IT’S just as well there are only six games to go, because Newcastle United are in free-fall.
Their early season form is becoming more and more important as the weeks go by and even the passionate football folk on Tyneside must be begging to be put out of their misery for another campaign.
You really couldn’t blame them, either, especially the 2,187 who invested both time and money to make the 650- mile round trip to Southampton only to be served up a performance that came nowhere near to matching their loyal efforts.
Newcastle’s latest display inside a sun-soaked St Mary’s suggested many of Alan Pardew’s squad have already entered holiday mode and you have to wonder how many will be returning when the summer break concludes in July.
The Magpies are coming to a crossroads in their progression and Pardew has already spoken of the need to do “a lot of work” in the summer.
The Newcastle boss has met owner Mike Ashley to discuss their strategy in the transfer window, but if there was ever a performance to reaffirm the need to reinvest, this was it.
Ashley has shown a renewed interest of late and Saturday was the fourth consecutive match he has taken in from the stands.
Pardew, who was allowed back into the fold following his three-match stadium ban, joined him in the directors’ box and a friendly handshake prior to kick-off might have suggested there is finally a common ground on the need to strengthen.
Ashley’s directive to Pardew at the start of the season was a top-ten finish and they are still on course to achieve that, even if they might end up just scraping it.
Tenth-placed Stoke City are gaining ground and sit six points behind the Magpies.
Luckily there is a 12-point gap to West Ham in 11th.
Even if Pardew delivers, there are several issues that need to be addressed.
A team boasting several international players still looks as if it is coming to terms with the loss of an integral part of the dressing room, and a squad that has enjoyed a strong spirit and togetherness over the past few seasons appears to be showing cracks with arguments a familiar sight at St Mary’s.
On the field, there has been precious little evidence of a plan B without Yohan Cabaye pulling the strings in midfield, and the same can be said about Loic Remy with Newcastle having managed one goal in nine games without their top scorer. They’ve now failed to score in ten of their last 14.
Inevitable squad comparisons were made in the buildup to this game and it was the seven-strong English contingent in Southampton’s starting XI that prevailed over the Magpies, whose sole English representative was Mike Williamson.
Adam Lallana, Jay Rodriquez, Rickie Lambert and Luke Shaw led the way for Mauricio Pochettio’s side with the impressive attacking trio sharing four goals.
In a game dubbed “the battle for eighth place” there was only ever one team that looked up for the fight and the Magpies mustered only five attempts on goal compared to Saints’ 23.

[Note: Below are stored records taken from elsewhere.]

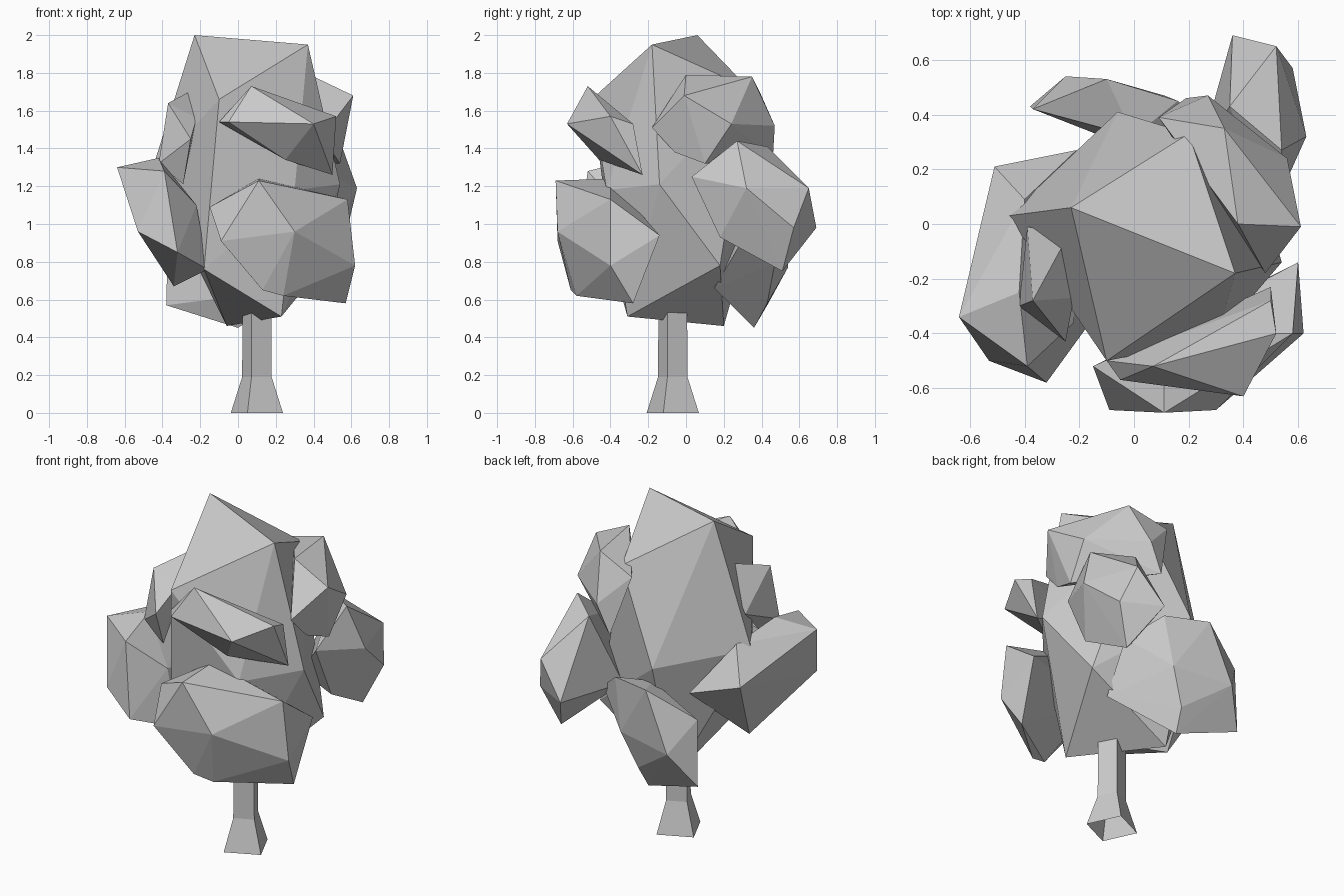
import bpy
import bmesh
import math
from mathutils import Matrix, Vector

CM = 0.01  # corner positions are given in hundredths of a unit

default_cube = bpy.data.objects.get("Cube")
if default_cube:
    bpy.data.objects.remove(default_cube, do_unlink=True)


def make_material(name, colour):
    material = bpy.data.materials.new(name)
    material.use_nodes = True
    material.diffuse_color = colour
    shader = material.node_tree.nodes["Principled BSDF"]
    shader.inputs["Base Color"].default_value = colour
    shader.inputs["Roughness"].default_value = 0.9
    return material


plain_grey = make_material("plain grey", (0.6, 0.6, 0.6, 1))


def finish(name, mesh_builder):
    """Turn a bmesh into a flat shaded object."""
    bmesh.ops.recalc_face_normals(mesh_builder, faces=mesh_builder.faces)
    mesh = bpy.data.meshes.new(name)
    mesh_builder.to_mesh(mesh)
    mesh_builder.free()
    mesh.materials.append(plain_grey)
    part = bpy.data.objects.new(name, mesh)
    bpy.context.scene.collection.objects.link(part)
    return part


def leaf_clump(name, *corners):
    """Faceted boulder of leaves wrapped tightly around its key corners."""
    bm = bmesh.new()
    for corner in corners:
        bm.verts.new(Vector(corner) * CM)
    bmesh.ops.convex_hull(bm, input=bm.verts, use_existing_faces=False)
    loose = [vert for vert in bm.verts if not vert.link_faces]
    bmesh.ops.delete(bm, geom=loose, context="VERTS")
    return finish(name, bm)


def tapered_trunk(name, centre, turn, sections, sides=4):
    """Open stack of square rings, given as (height, radius), joined by walls."""
    bm = bmesh.new()
    spin = Matrix.Rotation(turn, 3, "Z")
    rings = []
    for height, radius in sections:
        ring = []
        for side in range(sides):
            angle = math.tau * side / sides
            spoke = Vector((math.cos(angle), math.sin(angle), 0)) * radius
            ring.append(bm.verts.new(centre + spin @ spoke + Vector((0, 0, height))))
        rings.append(ring)
    for lower, upper in zip(rings, rings[1:]):
        for side in range(sides):
            after = (side + 1) % sides
            bm.faces.new((lower[side], lower[after], upper[after], upper[side]))
    return finish(name, bm)


# Trunk with a flared foot, open at both ends
tapered_trunk("trunk", Vector((0.1, -0.07, 0)), math.radians(-110),
              [(0, 0.147), (0.19, 0.083), (0.7, 0.08)])

# Tall central crown
leaf_clump("main_crown",
           (-23, 6, 200), (37, -18, 195), (-10, -50, 166), (20, 33, 172),
           (-46, 3, 127), (-6, 41, 119), (54, -14, 121), (30, -42, 118),
           (-18, -38, 76), (23, -31, 51), (-6, 20, 46), (45, 18, 78))

# Clumps on the front
leaf_clump("lower_front_clump",
           (-15, -52, 109), (-9, -68, 91), (30, -68, 96), (11, -69, 123),
           (11, -40, 124), (58, -40, 113), (62, -40, 78), (57, -28, 58),
           (60, -14, 94), (13, -61, 65), (24, -58, 62))
leaf_clump("upper_front_clump",
           (-10, -50, 154), (-5, -57, 154), (7, -52, 173), (40, -63, 153),
           (52, -40, 157), (50, -28, 153), (50, -23, 126), (25, -46, 134))

# Clumps on the -x side
leaf_clump("lower_side_clump",
           (-64, -34, 130), (-53, -50, 96), (-32, -58, 85), (-39, -52, 128),
           (-34, -12, 67), (-16, -36, 76), (-51, 21, 112), (-21, 27, 103),
           (-22, -36, 110), (-42, -25, 135), (-40, 9, 131))
leaf_clump("upper_side_clump",
           (-24, -4, 171), (-37, -28, 164), (-42, -30, 132), (-22, -27, 156),
           (-25, -43, 145), (-29, -30, 121), (-39, -1, 145))

# Clumps on the +x side and the back
leaf_clump("upper_back_clump",
           (61, -1, 168), (48, -18, 151), (38, 0, 179), (33, 35, 178),
           (56, 24, 153), (27, 47, 152), (50, -6, 138), (54, 10, 132),
           (19, 46, 135), (9, 39, 170))
leaf_clump("middle_back_clump",
           (63, 32, 119), (52, 65, 119), (36, 69, 98), (54, 27, 144),
           (35, 43, 141), (58, 57, 98), (48, 51, 75), (50, 18, 93),
           (50, 3, 125), (24, 26, 97))
leaf_clump("lower_back_clump",
           (-38, 43, 57), (-37, 42, 97), (-25, 54, 77), (0, 36, 45),
           (16, 45, 110), (-10, 53, 112), (11, 47, 79), (33, 32, 95),
           (32, 15, 66), (0, 32, 107), (2, 43, 58))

In fact, such was the hosts’ domination, a scoreline of nine or ten-nil wouldn’t have flattered them. They don’t seem to be letting up, despite being in the same boat as the Magpies and having ‘nothing to play for’.
Pardew’s men sheepishly walked over to acknowledge their away support after the final whistle, but they were met by a barrage of boos and angry gestures.
“We understand the fans’ frustrations 100 per cent,” said Williamson, who alongside Rob Elliot was the only player to stop and talk to the press.
“I think anybody watching the game in the Newcastle end would have been disappointed, frustrated and angry – just as much as the players were. It’s frustrating and it hurts. For me personally I feel that more than anybody.
Newcastle United goalkeeper Rob Elliot shows his fruatration
“We just weren’t good enough and we have to take full responsibility for it. It was poor, but we can assure them we’ll be working harder than ever and make sure next week we put on a far better display and make sure we get back to doing the basics right.
“It’s always disappointing conceding goals, but we didn’t do our jobs all over the pitch.
It’s a tough pill to swallow but we need to react and we need to bounce back.
“You can talk about certain things in the game, but they were just quicker, sharper, more organised and looked like that from the first minute until the last.
“It was disappointing and it’s hard to reflect at a time like this.”
Had it not been for poor finishing and some impressive goalkeeping from Elliot, the game could have been over as early as the 13th minute.
Saints did find a way through on the stroke of half-time when Lambert squared for Rodriquez to tap in.
The second came three minutes after the restart and a double change for Newcastle.
Davide Santon, who had replaced the woeful Mapou Yanga-Mbiwa, lost Lambert, who controlled before rifling into the roof of the net.
The imperious Lallana added a third with a thunderous 25-yard strike before Rodriquez broke to get his second and Saints’ fourth with a minute remaining.